Gordon Street

From March to September 1991, I lived at 80 Gordon Street, in Brighton, Massachusetts. This was my first time paying rent for my own place. (I moved to Boston in January 1991, stayed one night with family, then was conveniently invited into house sitting at a co-worker's friend's place.) Gordon Street reminds me of the simpler though lonelier lifestyle I had back then. 

The apartment was simply a place to sleep, nothing more. Despite that, I didn't have a bed. It never occurred to me to buy one. I had a sleeping bag, and I slept directly on the floor. Word got around the office and a few months later a co-worker offered me a mattress he was getting rid of. I remember driving that used mattress in my tiny car from some North Shore town and being genuinely glad for it.

My apartment had two rooms, but because I didn't buy furniture one could be confused by their function. In the one room was the sleeping bag/mattress. In the other room was a folding table that had some books and an old computer. I rarely used that computer though. Instead, as a young workaholic in high-tech, I spent most of my waking hours at the office where there were far more interesting computers. Someone joked "Rick has more rooms than furniture." I laughed at the absurdity.
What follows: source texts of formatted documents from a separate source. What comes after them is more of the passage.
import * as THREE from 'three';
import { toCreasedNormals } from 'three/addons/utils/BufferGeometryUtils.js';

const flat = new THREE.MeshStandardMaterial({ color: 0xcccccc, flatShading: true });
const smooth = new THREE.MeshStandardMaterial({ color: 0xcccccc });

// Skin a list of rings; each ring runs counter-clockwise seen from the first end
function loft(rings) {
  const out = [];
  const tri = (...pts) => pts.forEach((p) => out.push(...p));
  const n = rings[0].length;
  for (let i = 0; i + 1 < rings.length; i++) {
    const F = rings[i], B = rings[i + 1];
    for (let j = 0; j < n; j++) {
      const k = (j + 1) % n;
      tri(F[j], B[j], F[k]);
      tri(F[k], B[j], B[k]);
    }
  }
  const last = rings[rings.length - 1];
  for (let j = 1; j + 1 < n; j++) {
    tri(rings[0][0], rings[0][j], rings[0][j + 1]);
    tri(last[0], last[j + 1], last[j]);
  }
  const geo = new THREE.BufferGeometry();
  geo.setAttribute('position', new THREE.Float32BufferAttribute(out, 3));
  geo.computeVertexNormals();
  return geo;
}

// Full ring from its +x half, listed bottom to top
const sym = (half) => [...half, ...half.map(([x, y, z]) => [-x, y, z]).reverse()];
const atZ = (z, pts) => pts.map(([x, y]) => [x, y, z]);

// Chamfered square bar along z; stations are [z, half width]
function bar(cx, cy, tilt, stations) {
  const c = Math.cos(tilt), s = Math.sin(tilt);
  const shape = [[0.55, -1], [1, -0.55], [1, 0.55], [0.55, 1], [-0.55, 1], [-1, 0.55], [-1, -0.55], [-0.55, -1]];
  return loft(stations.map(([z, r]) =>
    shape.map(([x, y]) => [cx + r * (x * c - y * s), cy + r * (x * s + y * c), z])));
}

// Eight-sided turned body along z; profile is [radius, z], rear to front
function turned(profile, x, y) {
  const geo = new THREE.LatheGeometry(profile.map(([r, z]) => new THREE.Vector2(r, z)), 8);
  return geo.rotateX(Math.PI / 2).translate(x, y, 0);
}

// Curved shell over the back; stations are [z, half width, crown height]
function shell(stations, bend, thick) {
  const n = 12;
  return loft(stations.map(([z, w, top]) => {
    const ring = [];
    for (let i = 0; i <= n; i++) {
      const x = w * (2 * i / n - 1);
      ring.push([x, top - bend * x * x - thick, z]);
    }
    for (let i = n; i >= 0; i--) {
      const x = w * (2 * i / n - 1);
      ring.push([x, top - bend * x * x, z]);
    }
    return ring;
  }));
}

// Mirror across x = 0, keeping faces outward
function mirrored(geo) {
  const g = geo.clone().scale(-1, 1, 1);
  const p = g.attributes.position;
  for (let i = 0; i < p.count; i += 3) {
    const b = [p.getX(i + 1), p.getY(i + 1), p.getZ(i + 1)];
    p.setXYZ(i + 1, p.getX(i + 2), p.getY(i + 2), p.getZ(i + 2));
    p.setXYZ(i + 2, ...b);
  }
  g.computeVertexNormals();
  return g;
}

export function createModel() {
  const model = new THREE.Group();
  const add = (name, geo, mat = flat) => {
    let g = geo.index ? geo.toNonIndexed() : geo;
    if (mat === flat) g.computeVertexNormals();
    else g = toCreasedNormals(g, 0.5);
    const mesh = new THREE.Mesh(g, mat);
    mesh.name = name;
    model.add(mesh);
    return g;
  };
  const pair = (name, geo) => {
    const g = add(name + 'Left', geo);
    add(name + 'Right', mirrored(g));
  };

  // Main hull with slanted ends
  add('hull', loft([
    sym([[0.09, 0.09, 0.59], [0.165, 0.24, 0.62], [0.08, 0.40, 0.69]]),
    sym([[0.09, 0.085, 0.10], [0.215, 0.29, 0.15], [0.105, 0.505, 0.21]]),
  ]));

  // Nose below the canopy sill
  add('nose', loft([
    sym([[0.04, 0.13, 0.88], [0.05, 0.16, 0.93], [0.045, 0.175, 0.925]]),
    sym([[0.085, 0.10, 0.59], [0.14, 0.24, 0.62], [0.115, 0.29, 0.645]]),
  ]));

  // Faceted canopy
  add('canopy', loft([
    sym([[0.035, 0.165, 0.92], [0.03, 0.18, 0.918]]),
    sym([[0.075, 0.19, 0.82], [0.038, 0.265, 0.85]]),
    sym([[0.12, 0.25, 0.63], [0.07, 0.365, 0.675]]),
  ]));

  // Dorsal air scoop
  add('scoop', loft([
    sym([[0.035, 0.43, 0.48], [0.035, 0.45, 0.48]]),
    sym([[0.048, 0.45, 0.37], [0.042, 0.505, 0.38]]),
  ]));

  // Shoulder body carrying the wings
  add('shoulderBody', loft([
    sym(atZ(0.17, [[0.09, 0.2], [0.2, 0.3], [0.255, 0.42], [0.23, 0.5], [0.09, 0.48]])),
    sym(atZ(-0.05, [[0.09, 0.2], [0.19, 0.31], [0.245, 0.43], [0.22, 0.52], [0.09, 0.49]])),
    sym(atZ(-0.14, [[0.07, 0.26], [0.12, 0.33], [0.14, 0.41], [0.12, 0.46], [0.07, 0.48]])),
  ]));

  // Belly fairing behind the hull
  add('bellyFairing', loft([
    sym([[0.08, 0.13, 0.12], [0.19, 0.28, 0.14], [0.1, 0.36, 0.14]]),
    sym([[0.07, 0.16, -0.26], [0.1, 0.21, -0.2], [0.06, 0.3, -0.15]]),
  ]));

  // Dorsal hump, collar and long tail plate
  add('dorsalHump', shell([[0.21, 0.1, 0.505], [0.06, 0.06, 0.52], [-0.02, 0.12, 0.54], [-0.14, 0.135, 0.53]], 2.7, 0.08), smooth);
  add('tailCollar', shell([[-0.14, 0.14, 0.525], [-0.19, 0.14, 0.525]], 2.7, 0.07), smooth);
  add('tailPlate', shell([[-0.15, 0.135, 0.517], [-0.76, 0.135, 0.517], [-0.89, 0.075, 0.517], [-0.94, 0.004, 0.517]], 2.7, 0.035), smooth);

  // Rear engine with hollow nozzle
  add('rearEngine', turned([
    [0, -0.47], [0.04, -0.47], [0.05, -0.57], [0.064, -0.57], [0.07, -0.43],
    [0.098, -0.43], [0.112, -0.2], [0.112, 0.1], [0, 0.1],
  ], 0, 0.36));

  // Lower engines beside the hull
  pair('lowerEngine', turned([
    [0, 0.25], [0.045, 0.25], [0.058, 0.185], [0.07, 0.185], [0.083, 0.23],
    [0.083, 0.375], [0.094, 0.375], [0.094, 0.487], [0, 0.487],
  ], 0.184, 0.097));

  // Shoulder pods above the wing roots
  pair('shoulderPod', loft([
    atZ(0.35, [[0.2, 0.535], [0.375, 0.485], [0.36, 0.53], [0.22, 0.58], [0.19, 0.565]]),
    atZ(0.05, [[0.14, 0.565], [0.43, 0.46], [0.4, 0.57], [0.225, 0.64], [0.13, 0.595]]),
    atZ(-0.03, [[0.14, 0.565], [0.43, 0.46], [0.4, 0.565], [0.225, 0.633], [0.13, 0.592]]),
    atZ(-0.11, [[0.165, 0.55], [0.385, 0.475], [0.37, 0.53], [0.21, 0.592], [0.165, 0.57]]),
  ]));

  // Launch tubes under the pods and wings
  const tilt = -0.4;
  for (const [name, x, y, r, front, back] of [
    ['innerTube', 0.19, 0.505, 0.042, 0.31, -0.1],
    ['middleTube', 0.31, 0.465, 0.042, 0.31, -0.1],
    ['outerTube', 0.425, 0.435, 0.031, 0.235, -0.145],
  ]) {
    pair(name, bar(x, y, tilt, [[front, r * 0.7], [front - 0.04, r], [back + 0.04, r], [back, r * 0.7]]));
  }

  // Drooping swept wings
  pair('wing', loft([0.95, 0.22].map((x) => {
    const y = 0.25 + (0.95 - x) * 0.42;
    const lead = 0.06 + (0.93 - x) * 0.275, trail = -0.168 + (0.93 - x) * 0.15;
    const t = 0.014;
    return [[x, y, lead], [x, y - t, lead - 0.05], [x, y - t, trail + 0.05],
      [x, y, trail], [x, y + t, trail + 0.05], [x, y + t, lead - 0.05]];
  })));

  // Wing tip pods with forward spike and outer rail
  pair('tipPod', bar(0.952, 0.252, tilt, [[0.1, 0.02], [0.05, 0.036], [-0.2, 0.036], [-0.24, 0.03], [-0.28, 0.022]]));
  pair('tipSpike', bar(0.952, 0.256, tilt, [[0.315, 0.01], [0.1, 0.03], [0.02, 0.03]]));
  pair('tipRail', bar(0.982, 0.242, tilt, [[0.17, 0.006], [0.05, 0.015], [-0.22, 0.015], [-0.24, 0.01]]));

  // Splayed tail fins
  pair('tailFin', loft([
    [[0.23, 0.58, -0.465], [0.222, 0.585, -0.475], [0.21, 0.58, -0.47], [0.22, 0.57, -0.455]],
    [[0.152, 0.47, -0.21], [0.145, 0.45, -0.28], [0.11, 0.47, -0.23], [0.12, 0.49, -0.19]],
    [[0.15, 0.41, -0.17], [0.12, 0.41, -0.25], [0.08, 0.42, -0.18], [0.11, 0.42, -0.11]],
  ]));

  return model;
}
There was a small kitchen in that apartment. However, the one time I thought to cook something on the stove I was met with the reality that you have to call the utility company to turn on the gas. I had not done this. My diet in 1991 was served by national fast food chains and local fast food chains. And sometimes, a high-end restaurant. That's right: if co-workers were headed to nearby Michela's, a gorgeous and fancy destination restaurant, I'd sometimes tag along, somewhat out of place in casual clothes but solvent enough to mostly not care.

The mattress on the floor was soon accompanied by a beach chair I had bought. I'd sit in that chair to read or to write in a paper diary. There was a door that led to a tiny balcony. It overlooked a parking lot which I didn't have a permit for. In the kitchen the window overlooked the air well between the surrounding apartment buildings. Sometimes, if I saw someone across the way, I wondered if they were as lonely as I was.

When one of my co-workers asked if I wanted to join up with two other people in a larger apartment in downtown Boston, I leapt at the chance. I needed this invitation at that exact moment in my life. I must have broken my lease with the landlord immediately, but left all my moving plans for the absolute last minute. The morning of August 31, a loud knocking at my door woke me. When I opened it, I saw two parents and some children. They were the new tenants, and they were here to move in.

I hurriedly gathered my mattress and folded up my table and chair. I marveled at their furniture and their unpacking of kitchen implements. I stuffed my car with my meager belongings. I must have given this new tenant my key, though I don't remember. I then drove a few miles to the Back Bay. In that new apartment I had the smallest of the four rooms. My mattress and beach chair fit perfectly. 

80 Gordon Street (Google Maps)